Helge Ingstad grew up in Bergen, Norway, trained to become a lawyer and did, but luckily for us, he gave it up after only four years. Ingstad loved the outdoors and the call of the wild was too strong to resist – in 1926, he sold his practice and took off for Canada. He spent the next three years in the Northwest Territories as a trapper, living much of the time with Native Americans known as the Caribou Eaters.
When he returned to Norway he wrote about his adventures in a book called Trapper Life and thus a pattern was set – he would take off for little-known parts of the world and write about it when he got back home. He married archeologist Anne Stine and together they traveled and explored – Greenland, Alaska, Mexico and again to Canada.
In 1960, Helge and Anne Ingstad discovered and explored L’Anse aux Meadows (Jellyfish Cove), still the only known pre-Colombian trans-oceanic settlement in North America and the only North American Viking settlement ever found. The Ingstads conducted seven excavations of the site, reburying it each time to protect it. It is now a UNESCO World Heritage Site.
But perhaps even more important was what took place after WWII, when Helge spent time in the Brooks Range of Alaska with the Nunamiut Eskimos. He collected cultural data – enough to write Nunamiut – Inland Eskimos of Alaska – but he also took photos and sound recordings of 141 songs. When he got the material ready for publication in the late Nineties, its value was clear – much of the music he had collected forty years earlier had been lost to the tribe.
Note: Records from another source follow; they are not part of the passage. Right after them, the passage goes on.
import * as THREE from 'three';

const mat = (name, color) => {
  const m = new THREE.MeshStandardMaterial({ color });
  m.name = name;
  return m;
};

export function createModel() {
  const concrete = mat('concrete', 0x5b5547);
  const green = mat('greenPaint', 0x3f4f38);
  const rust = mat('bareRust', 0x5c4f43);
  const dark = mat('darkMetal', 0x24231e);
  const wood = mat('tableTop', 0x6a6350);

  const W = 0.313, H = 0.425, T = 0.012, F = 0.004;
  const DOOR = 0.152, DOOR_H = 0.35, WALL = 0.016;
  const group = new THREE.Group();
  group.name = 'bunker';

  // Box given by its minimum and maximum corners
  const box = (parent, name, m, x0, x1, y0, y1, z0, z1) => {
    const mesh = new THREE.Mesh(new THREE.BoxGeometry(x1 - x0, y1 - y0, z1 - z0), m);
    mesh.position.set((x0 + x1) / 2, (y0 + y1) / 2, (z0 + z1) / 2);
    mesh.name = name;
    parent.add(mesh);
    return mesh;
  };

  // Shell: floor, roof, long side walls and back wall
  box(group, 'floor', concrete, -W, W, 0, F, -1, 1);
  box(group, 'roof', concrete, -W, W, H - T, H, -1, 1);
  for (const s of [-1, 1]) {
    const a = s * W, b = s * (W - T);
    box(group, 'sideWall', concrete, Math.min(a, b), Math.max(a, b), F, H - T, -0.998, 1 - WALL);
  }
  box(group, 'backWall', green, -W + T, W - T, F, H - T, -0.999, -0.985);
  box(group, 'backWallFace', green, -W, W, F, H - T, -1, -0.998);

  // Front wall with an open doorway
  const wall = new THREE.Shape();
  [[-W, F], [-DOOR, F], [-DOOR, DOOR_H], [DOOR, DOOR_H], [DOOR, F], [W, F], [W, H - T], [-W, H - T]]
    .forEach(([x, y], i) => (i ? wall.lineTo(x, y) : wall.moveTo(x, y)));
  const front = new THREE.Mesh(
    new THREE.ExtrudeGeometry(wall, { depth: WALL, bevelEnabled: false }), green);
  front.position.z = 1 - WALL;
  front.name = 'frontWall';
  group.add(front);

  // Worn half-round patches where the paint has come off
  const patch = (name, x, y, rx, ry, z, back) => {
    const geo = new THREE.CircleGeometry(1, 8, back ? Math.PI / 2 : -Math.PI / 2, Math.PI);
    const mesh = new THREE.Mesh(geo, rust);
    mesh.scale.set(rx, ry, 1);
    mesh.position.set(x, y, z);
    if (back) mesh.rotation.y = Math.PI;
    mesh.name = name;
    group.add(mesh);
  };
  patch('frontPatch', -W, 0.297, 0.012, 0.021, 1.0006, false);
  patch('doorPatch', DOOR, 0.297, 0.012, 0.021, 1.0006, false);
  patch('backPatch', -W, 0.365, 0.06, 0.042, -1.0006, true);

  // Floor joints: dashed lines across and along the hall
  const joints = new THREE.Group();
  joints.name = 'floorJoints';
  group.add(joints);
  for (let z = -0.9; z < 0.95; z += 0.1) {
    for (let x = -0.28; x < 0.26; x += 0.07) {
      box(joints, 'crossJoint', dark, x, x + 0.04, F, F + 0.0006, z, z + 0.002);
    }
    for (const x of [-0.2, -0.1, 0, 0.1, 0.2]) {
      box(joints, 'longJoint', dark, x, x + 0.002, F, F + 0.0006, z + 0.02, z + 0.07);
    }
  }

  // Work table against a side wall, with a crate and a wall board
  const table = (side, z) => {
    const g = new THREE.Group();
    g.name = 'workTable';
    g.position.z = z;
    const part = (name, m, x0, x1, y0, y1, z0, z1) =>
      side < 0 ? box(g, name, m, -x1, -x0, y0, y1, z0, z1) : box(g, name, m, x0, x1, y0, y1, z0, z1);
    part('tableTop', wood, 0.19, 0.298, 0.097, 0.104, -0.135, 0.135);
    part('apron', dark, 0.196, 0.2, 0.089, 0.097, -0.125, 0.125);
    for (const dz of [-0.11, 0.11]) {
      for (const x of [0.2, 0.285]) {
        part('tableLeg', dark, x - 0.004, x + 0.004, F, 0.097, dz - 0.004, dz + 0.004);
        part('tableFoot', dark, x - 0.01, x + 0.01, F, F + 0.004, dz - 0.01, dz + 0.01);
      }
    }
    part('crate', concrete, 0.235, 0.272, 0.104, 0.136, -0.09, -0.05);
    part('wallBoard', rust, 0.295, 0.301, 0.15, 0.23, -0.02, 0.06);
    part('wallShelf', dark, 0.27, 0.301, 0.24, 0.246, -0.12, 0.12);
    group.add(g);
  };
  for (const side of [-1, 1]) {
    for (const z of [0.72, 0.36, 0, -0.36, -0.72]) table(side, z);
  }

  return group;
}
Ingstad, who was born on this date in 1899, died in 2001. Five years later, at the request of the Nunamiut, a peak in the Brooks Range was designated Ingstad Mountain by the US Government.